(Stored items)
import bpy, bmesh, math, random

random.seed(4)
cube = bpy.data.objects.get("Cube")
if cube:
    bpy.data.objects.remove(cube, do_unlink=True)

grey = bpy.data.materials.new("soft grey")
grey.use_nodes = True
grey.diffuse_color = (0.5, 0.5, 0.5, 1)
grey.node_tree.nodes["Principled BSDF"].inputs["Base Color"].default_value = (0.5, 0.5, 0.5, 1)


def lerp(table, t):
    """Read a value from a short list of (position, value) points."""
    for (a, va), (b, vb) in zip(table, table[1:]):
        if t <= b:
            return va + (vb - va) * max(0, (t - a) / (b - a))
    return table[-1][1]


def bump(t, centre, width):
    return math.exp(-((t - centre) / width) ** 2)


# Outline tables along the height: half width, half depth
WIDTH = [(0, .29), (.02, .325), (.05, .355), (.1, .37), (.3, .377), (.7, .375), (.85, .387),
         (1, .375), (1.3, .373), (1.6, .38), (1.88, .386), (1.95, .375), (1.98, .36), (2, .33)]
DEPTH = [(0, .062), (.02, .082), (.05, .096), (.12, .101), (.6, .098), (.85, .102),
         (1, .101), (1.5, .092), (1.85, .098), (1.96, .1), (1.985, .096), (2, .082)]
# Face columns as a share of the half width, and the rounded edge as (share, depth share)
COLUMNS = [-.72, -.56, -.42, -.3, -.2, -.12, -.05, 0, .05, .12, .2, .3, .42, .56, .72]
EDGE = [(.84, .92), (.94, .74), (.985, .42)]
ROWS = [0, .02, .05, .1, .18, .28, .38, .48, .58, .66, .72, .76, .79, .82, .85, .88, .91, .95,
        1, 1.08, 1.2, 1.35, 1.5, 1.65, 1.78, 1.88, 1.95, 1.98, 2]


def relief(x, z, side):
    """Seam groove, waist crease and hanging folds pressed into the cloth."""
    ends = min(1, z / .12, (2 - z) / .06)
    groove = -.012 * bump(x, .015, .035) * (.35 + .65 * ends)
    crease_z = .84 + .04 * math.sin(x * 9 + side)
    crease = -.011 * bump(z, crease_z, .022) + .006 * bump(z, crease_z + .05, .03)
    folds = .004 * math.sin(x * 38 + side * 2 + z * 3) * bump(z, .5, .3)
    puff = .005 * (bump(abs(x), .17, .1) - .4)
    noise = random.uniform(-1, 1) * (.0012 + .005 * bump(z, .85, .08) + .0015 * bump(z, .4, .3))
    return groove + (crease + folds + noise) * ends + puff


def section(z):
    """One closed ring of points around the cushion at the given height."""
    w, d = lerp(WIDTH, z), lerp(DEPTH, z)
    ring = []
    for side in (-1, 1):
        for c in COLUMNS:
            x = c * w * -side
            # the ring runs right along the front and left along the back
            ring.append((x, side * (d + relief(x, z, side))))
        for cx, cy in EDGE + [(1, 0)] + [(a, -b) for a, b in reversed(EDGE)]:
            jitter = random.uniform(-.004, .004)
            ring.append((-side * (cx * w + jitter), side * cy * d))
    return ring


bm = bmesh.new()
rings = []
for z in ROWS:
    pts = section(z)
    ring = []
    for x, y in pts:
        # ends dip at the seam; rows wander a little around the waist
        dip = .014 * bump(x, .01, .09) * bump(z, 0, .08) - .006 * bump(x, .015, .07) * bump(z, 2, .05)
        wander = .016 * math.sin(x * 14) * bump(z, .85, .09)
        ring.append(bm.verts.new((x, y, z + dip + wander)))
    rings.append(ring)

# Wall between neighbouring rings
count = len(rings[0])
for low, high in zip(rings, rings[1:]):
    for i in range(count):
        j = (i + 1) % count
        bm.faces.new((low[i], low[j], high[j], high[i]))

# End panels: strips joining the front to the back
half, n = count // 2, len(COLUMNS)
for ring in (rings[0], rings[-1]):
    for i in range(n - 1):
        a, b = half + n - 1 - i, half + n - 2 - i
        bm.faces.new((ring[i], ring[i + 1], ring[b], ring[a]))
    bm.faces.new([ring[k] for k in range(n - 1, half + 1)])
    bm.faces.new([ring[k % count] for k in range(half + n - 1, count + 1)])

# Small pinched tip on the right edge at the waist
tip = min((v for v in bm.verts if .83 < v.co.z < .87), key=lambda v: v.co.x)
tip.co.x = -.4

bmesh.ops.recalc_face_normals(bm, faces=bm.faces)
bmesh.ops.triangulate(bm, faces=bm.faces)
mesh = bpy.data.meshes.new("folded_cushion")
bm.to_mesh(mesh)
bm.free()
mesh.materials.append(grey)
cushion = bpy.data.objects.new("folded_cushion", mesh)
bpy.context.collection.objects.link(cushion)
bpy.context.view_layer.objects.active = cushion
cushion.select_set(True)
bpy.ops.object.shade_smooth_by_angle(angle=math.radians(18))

What you are asked to do – Return exactly, and only, the lines above starting at the line that contains "for ring in" and ending at the line that contains "mesh.materials.append(grey)".

Reply to the exercise –
for ring in (rings[0], rings[-1]):
    for i in range(n - 1):
        a, b = half + n - 1 - i, half + n - 2 - i
        bm.faces.new((ring[i], ring[i + 1], ring[b], ring[a]))
    bm.faces.new([ring[k] for k in range(n - 1, half + 1)])
    bm.faces.new([ring[k % count] for k in range(half + n - 1, count + 1)])

# Small pinched tip on the right edge at the waist
tip = min((v for v in bm.verts if .83 < v.co.z < .87), key=lambda v: v.co.x)
tip.co.x = -.4

bmesh.ops.recalc_face_normals(bm, faces=bm.faces)
bmesh.ops.triangulate(bm, faces=bm.faces)
mesh = bpy.data.meshes.new("folded_cushion")
bm.to_mesh(mesh)
bm.free()
mesh.materials.append(grey)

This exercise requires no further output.